The 1970s PC game Huge Cavern Adventure (sometimes shortened to “Adventure”) is often credited as the origin of the phrase “adventure game” because of its innovative form of constant interaction, which was adopted by many other developers and eventually became its genre.
Because of the nature of the content, it covers—adventures in action—computer games tend to be more interactive than academically oriented games. Storytelling, research, and problem-solving are central to the course.
One time, Sega content chief Marek Bronstring likened adventure games to “riddles embedded in a tale structure,” with the possibility of “account material” that is unlocked in stages.

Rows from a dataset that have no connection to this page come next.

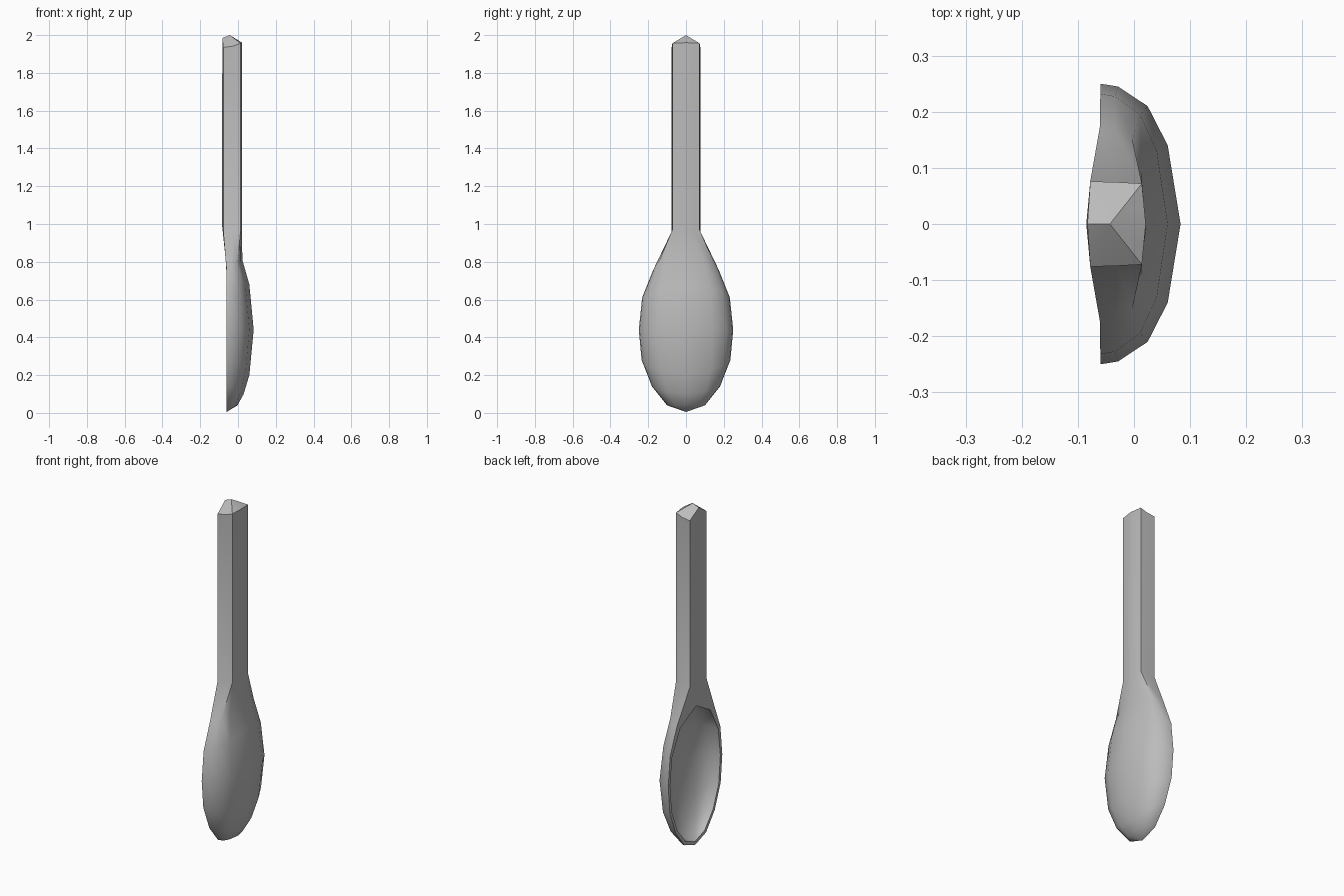
import bpy
import bmesh
import math

cube = bpy.data.objects.get("Cube")
if cube:
    bpy.data.objects.remove(cube, do_unlink=True)

metal = bpy.data.materials.new("grey metal")
metal.use_nodes = True
colour = (0.5, 0.5, 0.5, 1)
metal.diffuse_color = colour
metal.node_tree.nodes["Principled BSDF"].inputs["Base Color"].default_value = colour

# Half cross-sections as (width fraction, depth fraction), rim to centre
ROUND = [(1, 0), (0.98, 0.22), (0.84, 0.59), (0.56, 0.84), (0, 1)]
BOXY = [(1, 0), (0.98, 0.5), (0.95, 0.93), (0.48, 0.965), (0, 1)]

# Rows: half width, rim z, centre z, rim x, centre x, boxiness
OUTER = [
    (0, 0.005, 0.005, -0.06, -0.06, 0),
    (0.1, 0.04, 0.04, -0.06, -0.003, 0),
    (0.18, 0.14, 0.1, -0.06, 0.03, 0),
    (0.235, 0.28, 0.2, -0.06, 0.06, 0),
    (0.25, 0.44, 0.44, -0.06, 0.083, 0),
    (0.232, 0.61, 0.68, -0.06, 0.06, 0),
    (0.172, 0.76, 0.81, -0.061, 0.023, 0.3),
    (0.076, 0.96, 0.97, -0.078, 0.021, 1),
    (0.076, 1.935, 1.96, -0.078, 0.021, 1),
]
INNER = [
    (0, 0.025, 0.025, -0.06, -0.06, 0),
    (0.088, 0.057, 0.06, -0.06, -0.02, 0),
    (0.165, 0.15, 0.11, -0.06, 0.012, 0),
    (0.217, 0.28, 0.21, -0.06, 0.042, 0),
    (0.232, 0.44, 0.44, -0.06, 0.063, 0),
    (0.213, 0.6, 0.66, -0.06, 0.042, 0),
    (0.14, 0.74, 0.77, -0.061, 0.005, 0),
    (0, 0.82, 0.82, -0.066, -0.066, 0),
]

bm = bmesh.new()


def make_row(w, z_rim, z_mid, x_rim, x_mid, box):
    half = []
    for (ry, rd), (by, bd) in zip(ROUND, BOXY):
        y, d = ry + (by - ry) * box, rd + (bd - rd) * box
        half.append((x_rim + (x_mid - x_rim) * d, y * w,
                     z_rim + (z_mid - z_rim) * d * d))
    full = half + [(x, -y, z) for x, y, z in half[-2::-1]]
    return [bm.verts.new(p) for p in full]


def loft(rows):
    for a, b in zip(rows, rows[1:]):
        for i in range(len(a) - 1):
            bm.faces.new((a[i], a[i + 1], b[i + 1], b[i]))


# Back of the bowl and handle, and the hollow
outer = [make_row(*r) for r in OUTER]
inner = [make_row(*r) for r in INNER]
loft(outer)
loft(inner)

# Flat rim joining the two shells, and the neck and handle front
neck = bm.verts.new((-0.085, 0, 1.0))
top = bm.verts.new((-0.083, 0, 1.985))
tip = bm.verts.new((-0.043, 0, 2.0))
for s in (0, -1):
    for i in range(len(inner) - 1):
        bm.faces.new((outer[i][s], outer[i + 1][s], inner[i + 1][s], inner[i][s]))
    bm.faces.new((outer[7][s], neck, inner[7][s]))
    bm.faces.new((outer[7][s], outer[8][s], top, neck))

# Pointed end of the handle
ring = outer[8] + [top]
for a, b in zip(ring, ring[1:] + ring[:1]):
    bm.faces.new((a, b, tip))

bmesh.ops.remove_doubles(bm, verts=bm.verts[:], dist=0.0005)
bmesh.ops.recalc_face_normals(bm, faces=bm.faces[:])
mesh = bpy.data.meshes.new("spoon")
bm.to_mesh(mesh)
bm.free()
mesh.materials.append(metal)
spoon = bpy.data.objects.new("spoon", mesh)
bpy.context.collection.objects.link(spoon)

bpy.ops.object.select_all(action="DESELECT")
spoon.select_set(True)
bpy.context.view_layer.objects.active = spoon
bpy.ops.object.shade_smooth_by_angle(angle=math.radians(50))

Despite the random nature of the puzzles encountered by players throughout the tale, they don’t force the player to backtrack and are held up as models of excellent design.